Mr. Lee has probably written more instructive articles on injectors than any other manufacturer in America, and as an expert, ranks without a peer. This company manufactures a complete line of goods which are shipped to all parts of the civilized world, and represented by an able corps of traveling men. Mr. Lee is also treasurer and director of the Wheel Truing Brake Shoe Company of Detroit.

A little story to ponder. It comes from Wellsprings of Wisdom by Ralph L. Woods and is called The Balancing of Memories. From ancient Greece comes the story of a woman who died and arrived at the River Styx to be ferried to the realm of departed spirits. Charon, the ferryman, told the woman that she was permitted to drink of the waters of Lethe if she wanted to forget the life she had just left. 'Of course,' added Charon, 'you would then forget past joys as well as past sorrows.'

'Then I would forget all I have suffered,' said the woman.

'And your many occasions of rejoicing,' reminded Charon.

'But my failuresI'd forget them, too,' continued the woman.

'And also your triumphs,' said Charon.

'And the times I have borne people's hatred,' added the woman.

'True,' said Charon, 'but you also would forget how you have been loved.'

The woman stopped to weigh the whole question, and finally decided not to sip of the waters of Lethe; it was not worth being rid of the memory of life's sorrows and failures, if one must at the same time lose the memory of life's happiness and love.
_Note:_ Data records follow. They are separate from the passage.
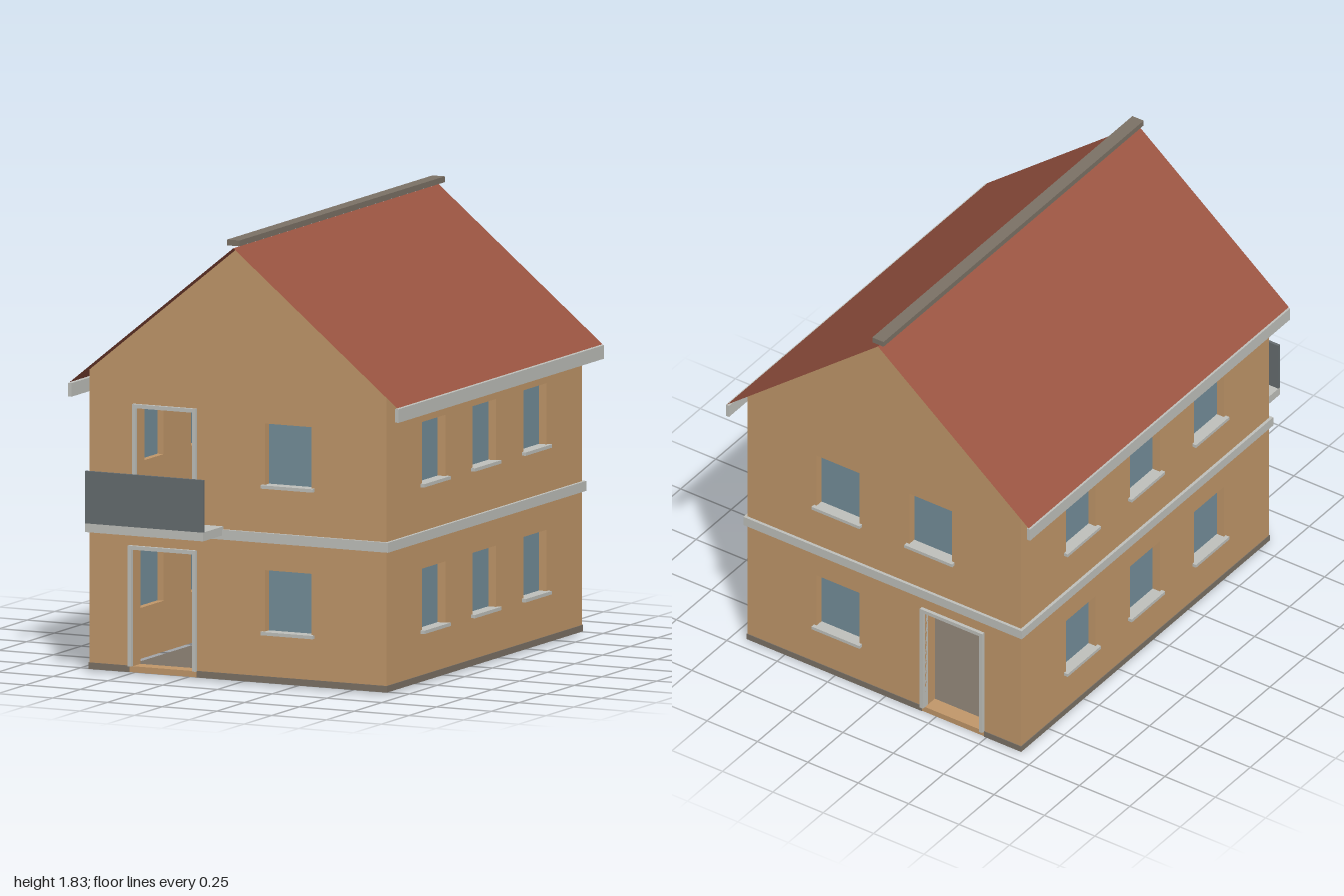
import * as THREE from 'three';

const HALF_W = 0.678, FRONT = 0.815, BACK = -0.954, MID_Z = (FRONT + BACK) / 2;
const EAVE = 1.245, RIDGE = 1.795, BASE = 0.01, THICK = 0.07;
const WIN_W = 0.212, WIN_H = 0.255, WIN_Y = [0.22, 0.825];

const mat = (name, color) => {
  const m = new THREE.MeshStandardMaterial({ color });
  m.name = name;
  return m;
};

export function createModel() {
  const house = new THREE.Group();
  house.name = 'house';
  const wallMat = mat('tan plaster', 0xc2986a);
  const trimMat = mat('light grey trim', 0xc0c1bc);
  const roofMat = mat('red roof', 0x9a5441);
  const glassMat = mat('blue glass', 0x758f9b);
  const stoneMat = mat('grey stone', 0x7c7266);
  const railMat = mat('dark railing', 0x666d70);
  roofMat.side = THREE.DoubleSide;
  stoneMat.side = THREE.DoubleSide;

  // Box given by its minimum and maximum corners
  const box = (name, material, x0, x1, y0, y1, z0, z1, parent = house) => {
    const m = new THREE.Mesh(new THREE.BoxGeometry(x1 - x0, y1 - y0, z1 - z0), material);
    m.position.set((x0 + x1) / 2, (y0 + y1) / 2, (z0 + z1) / 2);
    m.name = name;
    parent.add(m);
    return m;
  };

  // Wall extruded from an outline with rectangular openings [x0, x1, y0, y1]
  const wall = (name, outline, openings) => {
    const shape = new THREE.Shape(outline.map(([x, y]) => new THREE.Vector2(x, y)));
    for (const [x0, x1, y0, y1] of openings) {
      shape.holes.push(new THREE.Path([[x0, y0], [x0, y1], [x1, y1], [x1, y0]]
        .map(([x, y]) => new THREE.Vector2(x, y))));
    }
    const m = new THREE.Mesh(new THREE.ExtrudeGeometry(shape, { depth: THICK, bevelEnabled: false }), wallMat);
    m.name = name;
    house.add(m);
    return m;
  };

  const facing = (name, x, y, z, angle) => {
    const g = new THREE.Group();
    g.name = name;
    g.position.set(x, y, z);
    g.rotation.y = angle;
    house.add(g);
    return g;
  };

  // Recessed pane and projecting sill; local +z points outdoors
  const addWindow = (x, y, z, angle) => {
    const g = facing('window', x, y, z, angle), w = WIN_W / 2;
    box('pane', glassMat, -w, w, 0, WIN_H, -0.042, -0.035, g);
    box('sill', trimMat, -w - 0.013, w + 0.013, -0.012, 0.002, -0.035, 0.018, g);
  };

  // Jambs and lintel around a doorway
  const addDoorFrame = (name, [x0, x1, y0, y1], z, angle) => {
    const g = facing(name, (x0 + x1) / 2, 0, z, angle), w = (x1 - x0) / 2, t = 0.016;
    for (const s of [-1, 1]) {
      box('jamb', trimMat, s * (w + t / 2) - t / 2, s * (w + t / 2) + t / 2, y0, y1, -0.02, 0.015, g);
    }
    box('lintel', trimMat, -w - t, w + t, y1, y1 + t, -0.02, 0.015, g);
  };

  // Gable walls
  const gable = [[-HALF_W, BASE], [HALF_W, BASE], [HALF_W, EAVE], [0, RIDGE], [-HALF_W, EAVE]];
  const hole = (c, y) => [c - WIN_W / 2, c + WIN_W / 2, y, y + WIN_H];
  const door = [-0.48, -0.202, 0.035, 0.518];
  const balconyDoor = [-0.461, -0.203, 0.64, 1.103];
  const gableX = 0.23;
  wall('frontWall', gable, [door, balconyDoor, ...WIN_Y.map(y => hole(gableX, y))])
    .position.z = FRONT - THICK;
  wall('backWall', gable, [door, hole(-gableX, WIN_Y[1]), ...WIN_Y.map(y => hole(gableX, y))])
    .position.z = BACK;
  addDoorFrame('frontDoorFrame', door, FRONT, 0);
  addDoorFrame('backDoorFrame', door, BACK, Math.PI);
  addDoorFrame('balconyDoorFrame', balconyDoor, FRONT, 0);
  for (const y of WIN_Y) {
    addWindow(gableX, y, FRONT, 0);
    addWindow(gableX, y, BACK, Math.PI);
  }
  addWindow(-gableX, WIN_Y[1], BACK, Math.PI);

  // Side walls with two rows of three windows
  const sideZ = [-1, 0, 1].map(i => MID_Z + i * 0.458);
  const z0 = BACK + THICK, z1 = FRONT - THICK;
  const sideOutline = [[z0, BASE], [z1, BASE], [z1, EAVE], [z0, EAVE]];
  const sideHoles = sideZ.flatMap(z => WIN_Y.map(y => hole(z, y)));
  for (const s of [-1, 1]) {
    const m = wall(s > 0 ? 'leftWall' : 'rightWall', sideOutline, sideHoles);
    m.rotation.y = -Math.PI / 2;
    m.position.x = s > 0 ? HALF_W : -HALF_W + THICK;
    for (const z of sideZ) for (const y of WIN_Y) addWindow(s * HALF_W, y, z, s * Math.PI / 2);
  }

  // Floor
  const floor = new THREE.Mesh(
    new THREE.PlaneGeometry(2 * (HALF_W - THICK), FRONT - BACK - 2 * THICK), stoneMat);
  floor.name = 'floor';
  floor.rotation.x = -Math.PI / 2;
  floor.position.z = MID_Z;
  house.add(floor);

  // Plinth strips, interrupted at the doors
  const p = 0.003, plinthTop = 0.037;
  for (const z of [FRONT, BACK - p]) {
    box('plinth', stoneMat, -HALF_W - p, -0.496, BASE, plinthTop, z, z + p);
    box('plinth', stoneMat, -0.187, HALF_W + p, BASE, plinthTop, z, z + p);
  }
  for (const x of [-HALF_W - p, HALF_W]) box('plinth', stoneMat, x, x + p, BASE, plinthTop, BACK, FRONT);

  // Storey band around the walls
  const b = 0.013, bandY = [0.589, 0.63];
  for (const z of [FRONT, BACK - b]) box('storeyBand', trimMat, -HALF_W - b, HALF_W + b, ...bandY, z, z + b);
  for (const x of [-HALF_W - b, HALF_W]) box('storeyBand', trimMat, x, x + b, ...bandY, BACK, FRONT);

  // Balcony
  box('balconySlab', trimMat, -0.605, -0.066, 0.606, 0.642, FRONT - 0.02, 1.0);
  box('balconyRailing', railMat, -0.605, -0.066, 0.642, 0.858, 0.988, 1.0);

  // Roof slopes, eave boards and ridge cap
  const roofFront = 0.857, roofBack = -1, roofX = 0.748;
  const pitch = Math.atan2(RIDGE - EAVE, HALF_W), drop = roofX * Math.tan(pitch);
  for (const s of [-1, 1]) {
    const slope = new THREE.Mesh(
      new THREE.PlaneGeometry(roofX / Math.cos(pitch), roofFront - roofBack).rotateX(-Math.PI / 2), roofMat);
    slope.name = 'roofSlope';
    slope.rotation.z = -s * pitch;
    slope.position.set(s * roofX / 2, RIDGE + 0.005 - drop / 2, (roofFront + roofBack) / 2);
    house.add(slope);
    const x = s * 0.747;
    box('eaveBoard', trimMat, x - 0.008, x + 0.008, 1.134, 1.19, roofBack, roofFront);
  }
  box('ridgeCap', stoneMat, -0.028, 0.028, 1.81, 1.834, roofBack, roofFront);

  return house;
}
(Tis only a story folks, but it does require some considerationit also reminds me of the ring Elmer Ritz-man used to wear. On it was printed the wordsThis Too Shall Passmeaning of course no matter how happy, or how sad you may bethis too shall passwould do us good to remember thissomehow it helps.) And in closing a few quotes. Worry is like a rocking chair; it will give you something to do, but it won't get you anywhere.--The ones whom you should try and get even with are the ones who have helped you.--If you think you have no faults, that makes one more. Love 'ya!

Steamcerely, Anna Mae